__Exercise description__
The string "outline" may appear in lines of the listing. Report each line where it does.

__Material for this task__
───

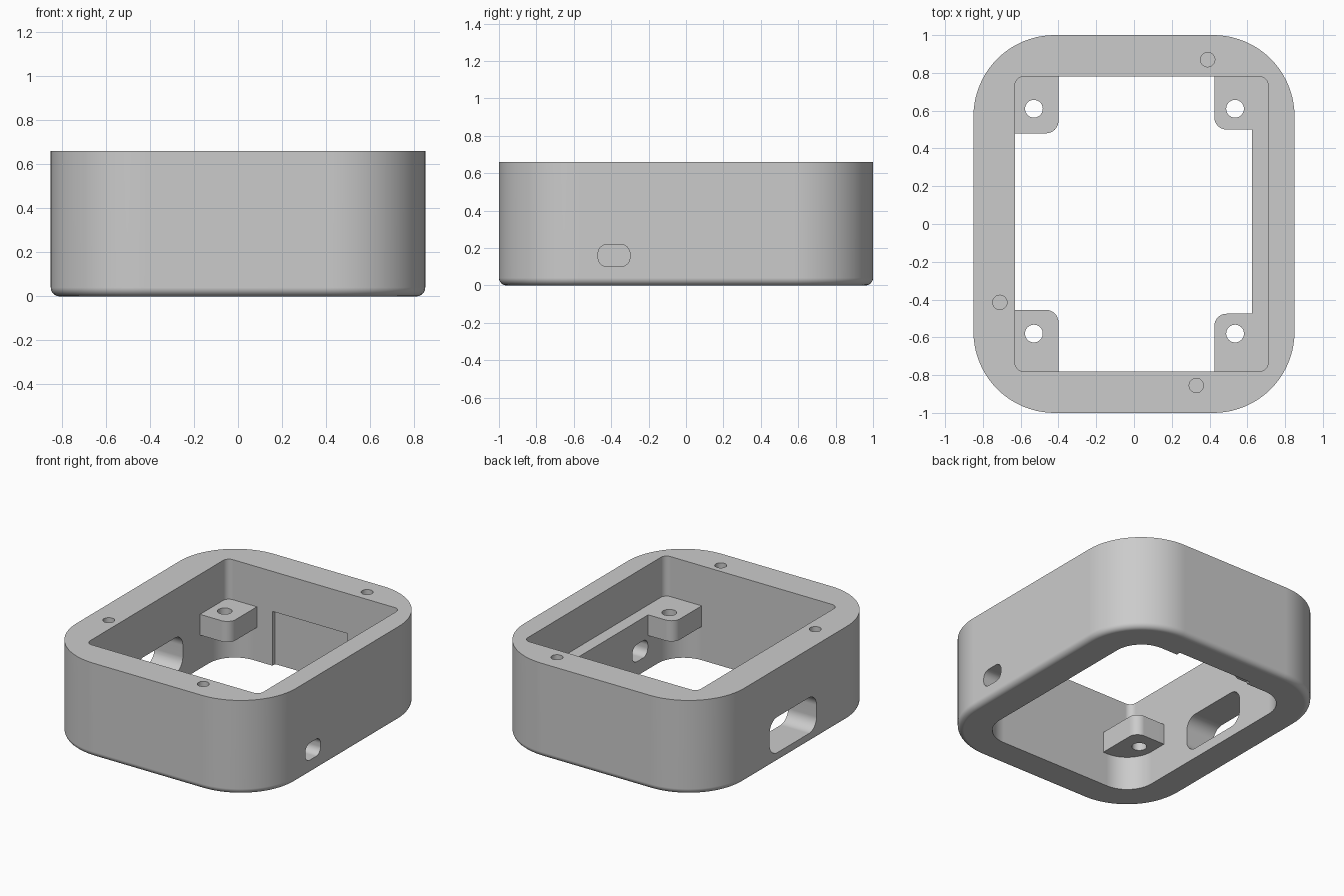
import bpy, bmesh, math
from mathutils import Matrix

default = bpy.data.objects.get("Cube")
if default:
    bpy.data.objects.remove(default)

grey = bpy.data.materials.new("light_grey")
grey.use_nodes = True
grey.diffuse_color = (0.6, 0.6, 0.6, 1)
grey.node_tree.nodes["Principled BSDF"].inputs["Base Color"].default_value = (0.6, 0.6, 0.6, 1)


def rounded_rect(x0, x1, y0, y1, r, steps):
    """Counter-clockwise outline of a rectangle with round corners."""
    corners = ((x1 - r, y1 - r), (x0 + r, y1 - r), (x0 + r, y0 + r), (x1 - r, y0 + r))
    return [(cx + r * math.cos(a), cy + r * math.sin(a))
            for i, (cx, cy) in enumerate(corners)
            for a in ((i + k / steps) * math.pi / 2 for k in range(steps + 1))]


def loft(name, rings, turn=None):
    """Solid through equal-length rings, each an (outline, z) pair."""
    bm = bmesh.new()
    loops = [[bm.verts.new((x, y, z)) for x, y in outline] for outline, z in rings]
    bm.faces.new(loops[0][::-1])
    bm.faces.new(loops[-1])
    n = len(loops[0])
    for low, high in zip(loops, loops[1:]):
        for i in range(n):
            j = (i + 1) % n
            bm.faces.new((low[i], low[j], high[j], high[i]))
    if turn:
        bmesh.ops.transform(bm, matrix=turn, verts=bm.verts)
    mesh = bpy.data.meshes.new(name)
    bm.to_mesh(mesh)
    bm.free()
    obj = bpy.data.objects.new(name, mesh)
    bpy.context.collection.objects.link(obj)
    mesh.materials.append(grey)
    return obj


def prism(name, x0, x1, y0, y1, z0, z1, r, steps=8, turn=None):
    outline = rounded_rect(x0, x1, y0, y1, r, steps)
    return loft(name, [(outline, z0), (outline, z1)], turn)


def drill(name, x, y, z0, z1, r):
    n = 32
    outline = [(x + r * math.cos(math.tau * i / n), y + r * math.sin(math.tau * i / n))
               for i in range(n)]
    return loft(name, [(outline, z0), (outline, z1)])


def cut(target, cutter):
    """Subtract the cutter from the target, then discard it."""
    cutter.hide_render = True
    mod = target.modifiers.new("cut", 'BOOLEAN')
    mod.operation = 'DIFFERENCE'
    mod.solver = 'EXACT'
    mod.object = cutter
    bpy.context.view_layer.objects.active = target
    bpy.ops.object.modifier_apply(modifier=mod.name)
    bpy.data.objects.remove(cutter)


# Outer shell with a rounded bottom edge
W, D, H, R, FILLET = 0.85, 1.0, 0.66, 0.43, 0.04
rings = []
for k in range(7):
    a = k / 6 * math.pi / 2
    inset = FILLET * (1 - math.sin(a))
    rings.append((rounded_rect(-W + inset, W - inset, -D + inset, D - inset, R - inset, 20),
                  FILLET * (1 - math.cos(a))))
rings.append((rounded_rect(-W, W, -D, D, R, 20), H))
body = loft("enclosure_body", rings)

# Lower cavity, leaving four mounting lugs in its corners
lower = prism("lower_cavity", -0.63, 0.625, -0.78, 0.78, -0.1, 0.5, 0.2, 12)
for x0, x1, y0, y1 in ((-0.9, -0.4, 0.48, 1.1), (0.425, 0.9, 0.5, 1.1),
                       (-0.9, -0.4, -1.1, -0.455), (0.425, 0.9, -1.1, -0.475)):
    cut(lower, prism("lug_space", x0, x1, y0, y1, 0.235, 0.6, 0.065))
cut(body, lower)

# Wider upper cavity, which forms the side ledge
cut(body, prism("upper_cavity", -0.63, 0.71, -0.78, 0.78, 0.38, 0.8, 0.045))

# Shallow recess in the back wall
cut(body, prism("back_recess", -0.28, 0.3, 0.6, 0.81, -0.1, 0.38, 0.01, 2))

# Screw holes through the lugs
for x in (-0.53, 0.535):
    for y in (-0.58, 0.61):
        cut(body, drill("lug_hole", x, y, 0.1, 0.5, 0.047))

# Blind screw holes in the rim
for x, y in ((0.39, 0.87), (-0.71, -0.415), (0.33, -0.855)):
    cut(body, drill("rim_hole", x, y, 0.4, 0.8, 0.038))

# Side ports: the local outline axes become y and z, the depth becomes x
sideways = Matrix(((0, 0, 1, 0), (1, 0, 0, 0), (0, 1, 0, 0), (0, 0, 0, 1)))
cut(body, prism("small_port", -0.47, -0.3, 0.1, 0.22, 0.5, 1.0, 0.05, turn=sideways))
cut(body, prism("large_port", -0.23, 0.29, 0.07, 0.32, -1.0, -0.5, 0.085, turn=sideways))

# Smooth curved walls, crisp edges
bpy.ops.object.select_all(action='DESELECT')
body.select_set(True)
bpy.context.view_layer.objects.active = body
bpy.ops.object.shade_smooth_by_angle(angle=math.radians(30))
weighted = body.modifiers.new("weighted_normals", 'WEIGHTED_NORMAL')
weighted.keep_sharp = True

───

__Task output__
    """Counter-clockwise outline of a rectangle with round corners."""
    """Solid through equal-length rings, each an (outline, z) pair."""
    loops = [[bm.verts.new((x, y, z)) for x, y in outline] for outline, z in rings]
    outline = rounded_rect(x0, x1, y0, y1, r, steps)
    return loft(name, [(outline, z0), (outline, z1)], turn)
    outline = [(x + r * math.cos(math.tau * i / n), y + r * math.sin(math.tau * i / n))
    return loft(name, [(outline, z0), (outline, z1)])
# Side ports: the local outline axes become y and z, the depth becomes x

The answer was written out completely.